Finale at Huffer’s New Zealand Fashion Week 2016 show. Image by James Yang.
Huffer have certainly created some memorable moments on the NZFW runway with their 15th birthday celebration involving Aja Rock in a bikini jumping out of a birthday cake before the models got the crowd in a party mood by dancing on the runway. The following year they turned their Takapuna store opening into a fashion week installation and it turned into the party of the week. The only time they’ve skipped NZFW was 2015 when they didn’t have anything on that aligned with the event’s timing.
“We’ve tried quite a few different things with fashion week; small on-site shows, being part of Fashion Weekend, we’ve done installations and we’ve done huge off-site shows,” he adds. “Last year we launched our Huffer Local campaign. We had a pre-hosting part in the store, then we showed our collection and then we had a massive after party which celebrated our time in the Huffer basement. So the whole fashion week experience was drawn out from 6pm to 3am making it much longer than the 12 minute catwalk show at a typical fashion week and a great evening for our audience.” With this year’s NZFW closing in quickly, Huffer have epic plans for the event that are currently being finalised. While Dunstan is keeping quiet about the details it’s fair to say that their show will definitely be one to look forward to.
Planning now takes up a decent amount of Dunstan’s time with his team constantly growing as the business grows and he enjoys giving people a chance to part of a team that share the same values. When pressed on where he thinks the brand will be in another twenty year’s time he is positive about its future. “I believe Huffer will still exist, that’s the vision for the brand, it’s not a fly by night hype brand,” he says. “It has longevity and a strong future ahead. We’ve built a platform for it to live a long time, we’ve got long-term goals and we take the sustainability and health of our business quite seriously. Fashion is fickle and we’re quite different with how we control our business.” He sees Australia as its own challenge for the next two to three years. Once Huffer is an Australasian brand he wants to explore opportunities in the Northern Hemisphere. “We obviously went into the Northern Hemisphere a bit gung ho and early without too much of a plan but we’ll get the momentum through Australasia to be able to take on that challenge. The Northern Hemisphere is quite a different marketplace but I think we can conquer it in that time, that’s the plan and we’re committed to doing it.”

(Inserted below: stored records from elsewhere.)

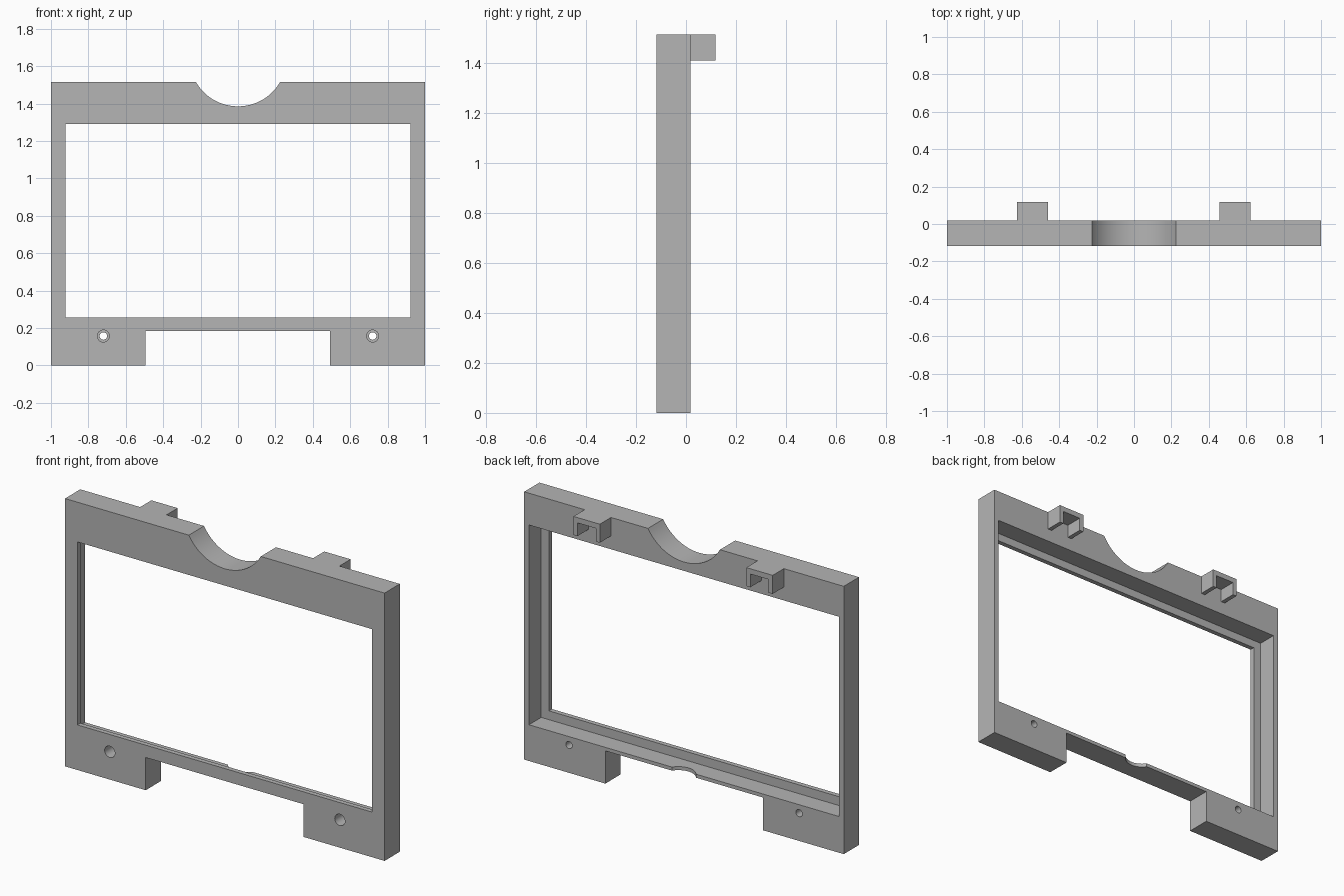
import bpy, bmesh, math

cube = bpy.data.objects.get("Cube")
if cube:
    bpy.data.objects.remove(cube, do_unlink=True)

grey = bpy.data.materials.new("plain grey")
grey.use_nodes = True
grey.diffuse_color = (0.46, 0.46, 0.46, 1)
grey.node_tree.nodes["Principled BSDF"].inputs["Base Color"].default_value = (0.46, 0.46, 0.46, 1)

FRONT, BACK, REAR = -0.118, 0.018, 0.118
TOP = 1.515


def prism(name, profile, y0, y1):
    """Extrude an x-z outline from y0 to y1."""
    bm = bmesh.new()
    face = bm.faces.new([bm.verts.new((x, y0, z)) for x, z in profile])
    new = bmesh.ops.extrude_face_region(bm, geom=[face])["geom"]
    moved = [v for v in new if isinstance(v, bmesh.types.BMVert)]
    bmesh.ops.translate(bm, verts=moved, vec=(0, y1 - y0, 0))
    bmesh.ops.recalc_face_normals(bm, faces=bm.faces)
    mesh = bpy.data.meshes.new(name)
    bm.to_mesh(mesh)
    bm.free()
    obj = bpy.data.objects.new(name, mesh)
    bpy.context.collection.objects.link(obj)
    mesh.materials.append(grey)
    return obj


def rect(x0, x1, z0, z1):
    return [(x0, z0), (x1, z0), (x1, z1), (x0, z1)]


def circle(cx, cz, r, n=32):
    return [(cx + r * math.cos(2 * math.pi * i / n),
             cz + r * math.sin(2 * math.pi * i / n)) for i in range(n)]


def cut(target, cutter):
    """Subtract the cutter and discard it."""
    cutter.hide_render = True
    bpy.context.view_layer.objects.active = target
    mod = target.modifiers.new("cut", "BOOLEAN")
    mod.operation = "DIFFERENCE"
    mod.solver = "EXACT"
    mod.object = cutter
    bpy.ops.object.modifier_apply(modifier=mod.name)
    bpy.data.objects.remove(cutter, do_unlink=True)


# Frame outline: bottom notch between two feet, round scoop in the top edge
radius, centre_z = 0.26, 1.645
half = math.acos((centre_z - TOP) / radius)
steps = 32
scoop = []
for i in range(steps + 1):
    a = half - 2 * half * i / steps
    scoop.append((radius * math.sin(a), centre_z - radius * math.cos(a)))
outline = [(-1, 0), (-0.495, 0), (-0.495, 0.185), (0.492, 0.185), (0.492, 0),
           (1, 0), (1, TOP)] + scoop + [(-1, TOP)]
frame = prism("frame", outline, FRONT, BACK)

# Screen window and the wider recess behind its front lip
cut(frame, prism("window_cutter", rect(-0.922, 0.922, 0.255, 1.29), -0.3, 0.3))
cut(frame, prism("recess_cutter", rect(-0.97, 0.97, 0.205, 1.335), FRONT + 0.027, 0.3))

# Counterbored screw holes in the feet
for side in (-1, 1):
    cut(frame, prism("hole_cutter", circle(side * 0.72, 0.157, 0.02), -0.3, 0.3))
    cut(frame, prism("bore_cutter", circle(side * 0.72, 0.157, 0.032), -0.3, -0.04))

# Shallow scallop in the rear edge of the bottom sill
bpy.ops.mesh.primitive_cylinder_add(vertices=64, radius=0.09, depth=0.1,
                                    location=(0, BACK + 0.05, 0.2))
cut(frame, bpy.context.object)

# Clips on the back, open underneath and behind
for name, x0, x1 in (("right_clip", -0.625, -0.46), ("left_clip", 0.457, 0.622)):
    z0, wall, roof = 1.41, 0.025, 0.03
    prism(name, [(x0, z0), (x0 + wall, z0), (x0 + wall, TOP - roof),
                 (x1 - wall, TOP - roof), (x1 - wall, z0), (x1, z0),
                 (x1, TOP), (x0, TOP)], BACK, REAR)

# Smooth the round cuts, keep edges sharp
bpy.ops.object.select_all(action="DESELECT")
frame.select_set(True)
bpy.context.view_layer.objects.active = frame
bpy.ops.object.shade_smooth_by_angle(angle=math.radians(30))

It’s clear that Dunstan gets his motivation through challenging himself and his brand and now that he’s based in Bondi the keen surfer is able to make the most of his down time out on the water at the legendary beach. It’s the perfect spot for developing something iconic and Huffer are on the way to achieving that global brand recognition which is something that Dunstan finds compelling and exciting. ”The challenge is huge and it’s motivation to keep working really hard and further ourselves, ensuring that we innovate and develop amazing and exciting products,” he enthuses. “Then there’s community and people, people are so important and as we enter new markets and develop our brand it means we’re going to meet lots more people and make bigger communities. I’m personally a social person so it excites me that even with what I’m doing now I’m building an amazing new network of people and that’s really inspiring.”